  • is appreciated as a “great thinker”
  • is able to cope well with standard classroom expectations, especially if he or she has a good understanding of the disability and a repertoire of compensatory strategies
  • is a notorious “underachiever”
  • is easily bogged down in the ‘details’ that contribute to school success
  • often is not sufficiently challenged to advance in content area learning due to administrative details or insufficient planning by schools
  • parents and educators often view his or her underachievement as a sign of disinterest, boredom, or just a lack of motivation
  • the student may eventually believe that the problems are due to poor effort
  • may try to conceal the learning problems by acting lazy, disinterested, or unmotivated
  • is much better able to shine outside of school (clubs, hobbies...) than inside the classroom
  • often attempts to jump straight from an “idea” to a finished “product,” bypassing important steps in between (e.g., prefers to play an instrument “by ear” rather than actually reading musical notes)
  • has difficulty remembering short-term sequential information (e.g., forgets details of plays, signals, codes, or rules during sports)
  • takes pride in the insights he or she brings to learning situations
  • will often just “give up” or “hide” rather than asking for help or admitting to a problem
  • is often quite sensitive and aware of the impact that actions can have on his or her life and the lives of others
  • expresses concern about world issues and apprehension about the future
  • sometimes becomes somewhat “obnoxious” in efforts to be sure others appreciate his or her intelligence
  • may become anxious and/or depressed by his or her difficulties or insights into troubling issues and events
  • is good at covering up and compensating for areas of weakness (e.g., can often to get through tests and assignments without drawing attention to his or her struggles)

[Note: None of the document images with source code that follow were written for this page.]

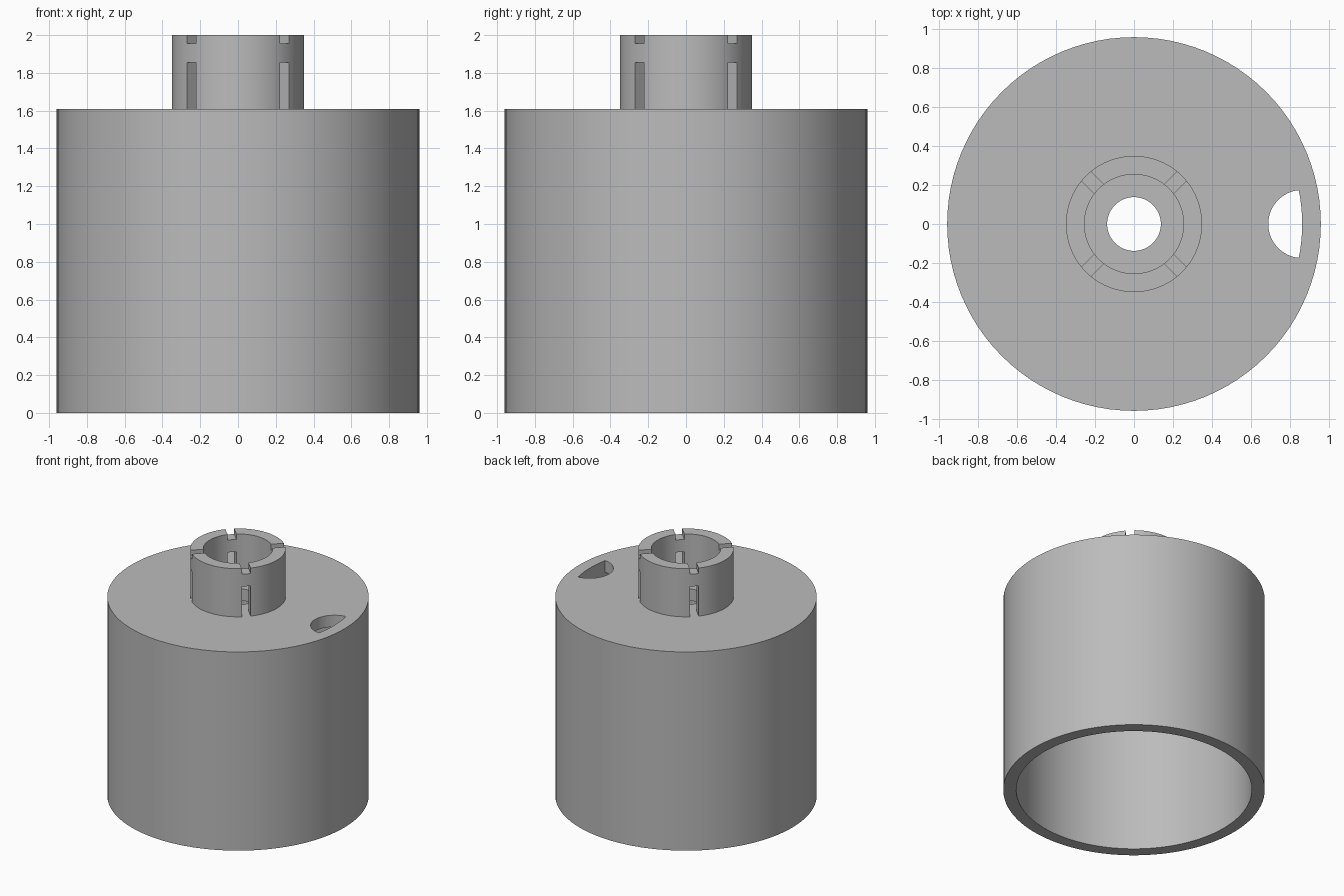
import bpy, bmesh, math
from mathutils import Matrix

default = bpy.data.objects.get("Cube")
if default:
    bpy.data.objects.remove(default, do_unlink=True)

SEGMENTS = 96
OUTER, INNER = 0.96, 0.865          # drum wall radii
DECK, TOP = 1.61, 2.0               # drum top and collar top heights
WALL = 0.095

grey = bpy.data.materials.new("plain_grey")
grey.use_nodes = True
colour = (0.5, 0.5, 0.5, 1)
grey.diffuse_color = colour
grey.node_tree.nodes["Principled BSDF"].inputs["Base Color"].default_value = colour


def finish(name, bm):
    bmesh.ops.recalc_face_normals(bm, faces=bm.faces)
    mesh = bpy.data.meshes.new(name)
    bm.to_mesh(mesh)
    bm.free()
    mesh.materials.append(grey)
    obj = bpy.data.objects.new(name, mesh)
    bpy.context.collection.objects.link(obj)
    return obj


def lathe(name, profile):
    """Turn a closed (radius, height) profile around z."""
    bm = bmesh.new()
    rings = []
    for i in range(SEGMENTS):
        a = math.tau * i / SEGMENTS
        rings.append([bm.verts.new((r * math.cos(a), r * math.sin(a), z)) for r, z in profile])
    n = len(profile)
    for i, ring in enumerate(rings):
        after = rings[(i + 1) % SEGMENTS]
        for j in range(n):
            k = (j + 1) % n
            bm.faces.new((ring[j], after[j], after[k], ring[k]))
    return finish(name, bm)


def cut(target, cutter):
    """Subtract a cutter and apply the result."""
    cutter.hide_render = True
    mod = target.modifiers.new("cut", "BOOLEAN")
    mod.operation, mod.solver, mod.object = "DIFFERENCE", "EXACT", cutter
    bpy.context.view_layer.objects.active = target
    bpy.ops.object.modifier_apply(modifier=mod.name)
    bpy.data.objects.remove(cutter, do_unlink=True)


def slot_cutter(low, high):
    """Crossed diagonal bars that notch the collar in four places."""
    bm = bmesh.new()
    for quarter in range(4):
        turn = Matrix.Rotation(math.radians(45 + 90 * quarter), 4, "Z")
        place = Matrix.Translation((0.3, 0, (low + high) / 2))
        size = Matrix.Diagonal((0.3, 0.066, high - low, 1))
        bmesh.ops.create_cube(bm, size=1, matrix=turn @ place @ size)
    return finish("slot_cutter", bm)


def port_cutter():
    """Round plug whose outer side follows the drum's inner wall."""
    bm = bmesh.new()
    verts = []
    for i in range(SEGMENTS):
        a = math.tau * i / SEGMENTS
        x, y = INNER + 0.175 * math.cos(a), 0.175 * math.sin(a)
        fit = min(1, (INNER - 0.001) / math.hypot(x, y))
        verts.append(bm.verts.new((x * fit, y * fit, DECK - 0.2)))
    face = bm.faces.new(verts)
    new = bmesh.ops.extrude_face_region(bm, geom=[face])["geom"]
    bmesh.ops.translate(bm, vec=(0, 0, 0.4),
                        verts=[g for g in new if isinstance(g, bmesh.types.BMVert)])
    return finish("port_cutter", bm)


# Hollow drum, open below, with a central bore through the deck
drum = lathe("drum", [(OUTER, 0), (OUTER, DECK), (0.138, DECK), (0.138, DECK - WALL),
                      (INNER, DECK - WALL), (INNER, 0)])
cut(drum, port_cutter())

# Collar with tall windows at the base and shallow notches in the rim
collar = lathe("collar", [(0.35, DECK), (0.35, TOP), (0.255, TOP), (0.255, DECK)])
cut(collar, slot_cutter(DECK - 0.1, 1.855))
cut(collar, slot_cutter(1.955, TOP + 0.1))

for obj in (drum, collar):
    bpy.ops.object.select_all(action="DESELECT")
    obj.select_set(True)
    bpy.context.view_layer.objects.active = obj
    bpy.ops.object.shade_smooth_by_angle(angle=math.radians(30))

  • can experience profound frustration by the inconsistency in his or her skills and abilities
  • can be verbally combative when challenged
  • 1
  • 2